Fiedler said greater use of hospital services was the major reason for the increase in spending: Hospitals saw a 4.5 percent increase in the number of total of visits in 2001, and a 6 percent increase in emergency room visits.
Hospital visits have steadily increased in Maryland since 1999, Fiedler said, which she attributed to more autonomy among managed care users, better technology for the elderly and the poor lifestyle habits of many individuals.
“The real driver of the increase in hospital spending is that the number of people being admitted is growing by leaps and bounds,” she said.
Hospitals also hired more employees and paid them more, Fiedler said.
Despite that, she said, the state still has a shortage in many professional positions since most new employees are non-professional staffers. Among registered nurses alone there is a 15.6 percent vacancy rate, and about 42 other professional positions in Maryland have vacancy rates of at least 10 percent.
“To a large extent, hospital personnel are working harder to fill that void,” she said.
Fielder also pointed to rising costs for blood products and prescription drugs. Increases in prescription drugs accounted for the largest rate of increase in national spending.
While costs are up, patients in Maryland may not have to pay the full tab out of their pockets, because of the state’s rate-setting system, said Fiedler. Under that system, patients pay the same price for every procedure no matter what insurance carrier they have, although the prices for different procedures can vary by hospital.
Michael Preston, the executive director of MedChi, the Maryland State Medical Society, agreed that the health problems of the state’s aging population are driving most of the increases in costs.

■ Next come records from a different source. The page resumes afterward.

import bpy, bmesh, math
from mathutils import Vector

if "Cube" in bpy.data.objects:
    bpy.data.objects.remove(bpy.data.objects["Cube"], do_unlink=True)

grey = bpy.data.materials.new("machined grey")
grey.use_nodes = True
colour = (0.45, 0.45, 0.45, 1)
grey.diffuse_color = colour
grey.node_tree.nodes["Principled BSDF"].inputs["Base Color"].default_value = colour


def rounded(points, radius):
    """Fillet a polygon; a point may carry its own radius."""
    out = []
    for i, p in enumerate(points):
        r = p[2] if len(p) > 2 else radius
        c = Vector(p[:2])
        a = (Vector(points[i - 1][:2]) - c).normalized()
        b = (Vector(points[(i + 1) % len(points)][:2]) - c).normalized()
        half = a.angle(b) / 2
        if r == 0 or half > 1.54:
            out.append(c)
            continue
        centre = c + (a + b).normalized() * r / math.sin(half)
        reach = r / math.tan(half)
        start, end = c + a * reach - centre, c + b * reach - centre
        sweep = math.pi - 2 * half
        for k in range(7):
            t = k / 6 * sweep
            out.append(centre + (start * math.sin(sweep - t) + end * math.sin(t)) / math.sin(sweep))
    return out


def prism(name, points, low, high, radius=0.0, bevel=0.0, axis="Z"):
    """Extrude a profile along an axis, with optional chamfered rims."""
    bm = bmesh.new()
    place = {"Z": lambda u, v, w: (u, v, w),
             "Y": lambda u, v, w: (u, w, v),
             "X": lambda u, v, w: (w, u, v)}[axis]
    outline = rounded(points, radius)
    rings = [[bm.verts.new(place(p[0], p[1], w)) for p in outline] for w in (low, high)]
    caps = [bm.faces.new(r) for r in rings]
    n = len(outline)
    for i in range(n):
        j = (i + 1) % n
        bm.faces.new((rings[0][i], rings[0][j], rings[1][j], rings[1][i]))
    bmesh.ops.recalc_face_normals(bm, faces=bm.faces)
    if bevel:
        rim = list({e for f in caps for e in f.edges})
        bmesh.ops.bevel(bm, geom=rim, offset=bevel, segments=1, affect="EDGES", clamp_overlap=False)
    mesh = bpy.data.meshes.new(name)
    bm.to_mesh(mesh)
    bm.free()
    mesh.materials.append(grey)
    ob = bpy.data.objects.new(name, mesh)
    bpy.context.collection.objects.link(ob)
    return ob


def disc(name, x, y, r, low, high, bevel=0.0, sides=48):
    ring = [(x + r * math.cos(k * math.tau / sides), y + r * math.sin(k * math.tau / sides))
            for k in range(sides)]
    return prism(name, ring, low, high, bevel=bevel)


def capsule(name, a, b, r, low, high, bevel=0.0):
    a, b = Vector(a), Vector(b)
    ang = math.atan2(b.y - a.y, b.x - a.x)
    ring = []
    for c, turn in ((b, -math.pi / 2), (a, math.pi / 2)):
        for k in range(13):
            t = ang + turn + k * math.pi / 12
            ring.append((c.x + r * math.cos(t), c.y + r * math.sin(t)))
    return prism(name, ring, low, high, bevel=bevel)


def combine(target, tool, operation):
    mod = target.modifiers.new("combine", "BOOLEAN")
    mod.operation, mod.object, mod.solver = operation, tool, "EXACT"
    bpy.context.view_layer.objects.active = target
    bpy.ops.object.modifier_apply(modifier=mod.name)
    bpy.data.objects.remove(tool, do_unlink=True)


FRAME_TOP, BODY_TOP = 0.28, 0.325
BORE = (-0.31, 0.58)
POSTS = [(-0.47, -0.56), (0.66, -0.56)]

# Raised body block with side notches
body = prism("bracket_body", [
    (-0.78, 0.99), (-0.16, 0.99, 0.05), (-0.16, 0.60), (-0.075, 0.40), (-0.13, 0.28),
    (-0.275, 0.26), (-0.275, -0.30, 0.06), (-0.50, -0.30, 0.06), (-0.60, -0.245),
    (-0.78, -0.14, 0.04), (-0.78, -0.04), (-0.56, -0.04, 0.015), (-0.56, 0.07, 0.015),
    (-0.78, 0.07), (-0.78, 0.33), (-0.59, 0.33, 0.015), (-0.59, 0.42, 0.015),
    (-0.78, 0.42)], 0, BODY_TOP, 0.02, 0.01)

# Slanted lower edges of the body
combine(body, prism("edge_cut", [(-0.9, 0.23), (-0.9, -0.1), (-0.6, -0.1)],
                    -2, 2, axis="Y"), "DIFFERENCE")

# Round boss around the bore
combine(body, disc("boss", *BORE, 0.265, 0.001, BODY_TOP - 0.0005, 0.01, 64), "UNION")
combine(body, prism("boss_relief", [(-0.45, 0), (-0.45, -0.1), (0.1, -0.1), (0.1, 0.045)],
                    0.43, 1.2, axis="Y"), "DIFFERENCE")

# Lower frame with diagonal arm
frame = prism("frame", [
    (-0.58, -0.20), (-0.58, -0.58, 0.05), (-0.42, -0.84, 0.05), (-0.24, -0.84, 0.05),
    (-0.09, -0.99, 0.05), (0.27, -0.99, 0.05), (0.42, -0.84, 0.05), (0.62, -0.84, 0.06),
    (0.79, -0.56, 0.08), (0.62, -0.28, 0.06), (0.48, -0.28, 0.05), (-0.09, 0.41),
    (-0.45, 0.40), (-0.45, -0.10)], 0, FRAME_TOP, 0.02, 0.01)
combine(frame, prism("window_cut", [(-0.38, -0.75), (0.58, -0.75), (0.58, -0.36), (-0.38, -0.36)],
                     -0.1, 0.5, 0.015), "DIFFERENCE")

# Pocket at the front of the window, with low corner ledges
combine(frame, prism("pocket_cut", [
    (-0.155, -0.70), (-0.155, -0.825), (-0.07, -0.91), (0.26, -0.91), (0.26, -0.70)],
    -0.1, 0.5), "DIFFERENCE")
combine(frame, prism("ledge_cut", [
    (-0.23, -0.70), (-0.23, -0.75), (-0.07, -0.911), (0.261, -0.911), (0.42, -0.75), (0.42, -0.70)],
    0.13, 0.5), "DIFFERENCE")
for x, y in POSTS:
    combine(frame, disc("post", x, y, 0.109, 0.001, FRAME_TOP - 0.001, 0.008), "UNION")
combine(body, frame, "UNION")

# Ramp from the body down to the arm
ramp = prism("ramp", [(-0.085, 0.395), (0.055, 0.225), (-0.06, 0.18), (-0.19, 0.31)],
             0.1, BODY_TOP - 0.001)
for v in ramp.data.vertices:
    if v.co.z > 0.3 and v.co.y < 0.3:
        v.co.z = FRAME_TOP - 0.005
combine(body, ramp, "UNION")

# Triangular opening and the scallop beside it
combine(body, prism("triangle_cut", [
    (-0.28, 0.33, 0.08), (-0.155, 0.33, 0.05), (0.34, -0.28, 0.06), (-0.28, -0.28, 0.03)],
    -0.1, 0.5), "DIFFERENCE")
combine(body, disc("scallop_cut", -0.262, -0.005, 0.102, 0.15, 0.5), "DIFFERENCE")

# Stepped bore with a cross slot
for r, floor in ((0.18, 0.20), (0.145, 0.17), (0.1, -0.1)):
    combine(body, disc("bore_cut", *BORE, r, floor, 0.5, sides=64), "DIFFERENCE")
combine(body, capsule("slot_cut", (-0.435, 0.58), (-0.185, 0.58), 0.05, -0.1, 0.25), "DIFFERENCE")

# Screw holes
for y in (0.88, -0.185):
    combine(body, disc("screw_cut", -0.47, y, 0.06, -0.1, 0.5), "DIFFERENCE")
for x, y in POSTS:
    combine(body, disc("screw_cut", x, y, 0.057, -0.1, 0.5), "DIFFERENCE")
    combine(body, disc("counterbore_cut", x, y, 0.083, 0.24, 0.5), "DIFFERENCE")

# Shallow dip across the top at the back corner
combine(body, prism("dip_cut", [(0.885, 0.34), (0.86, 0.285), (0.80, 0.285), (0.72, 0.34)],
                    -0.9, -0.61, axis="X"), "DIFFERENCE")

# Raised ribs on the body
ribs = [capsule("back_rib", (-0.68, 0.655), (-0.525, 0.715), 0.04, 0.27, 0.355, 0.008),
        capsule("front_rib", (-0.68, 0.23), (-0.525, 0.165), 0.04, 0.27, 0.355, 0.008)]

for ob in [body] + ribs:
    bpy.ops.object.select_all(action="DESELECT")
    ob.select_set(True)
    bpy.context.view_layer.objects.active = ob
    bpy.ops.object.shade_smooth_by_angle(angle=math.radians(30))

But rising costs are not always bad things, when the alternative is death, he said.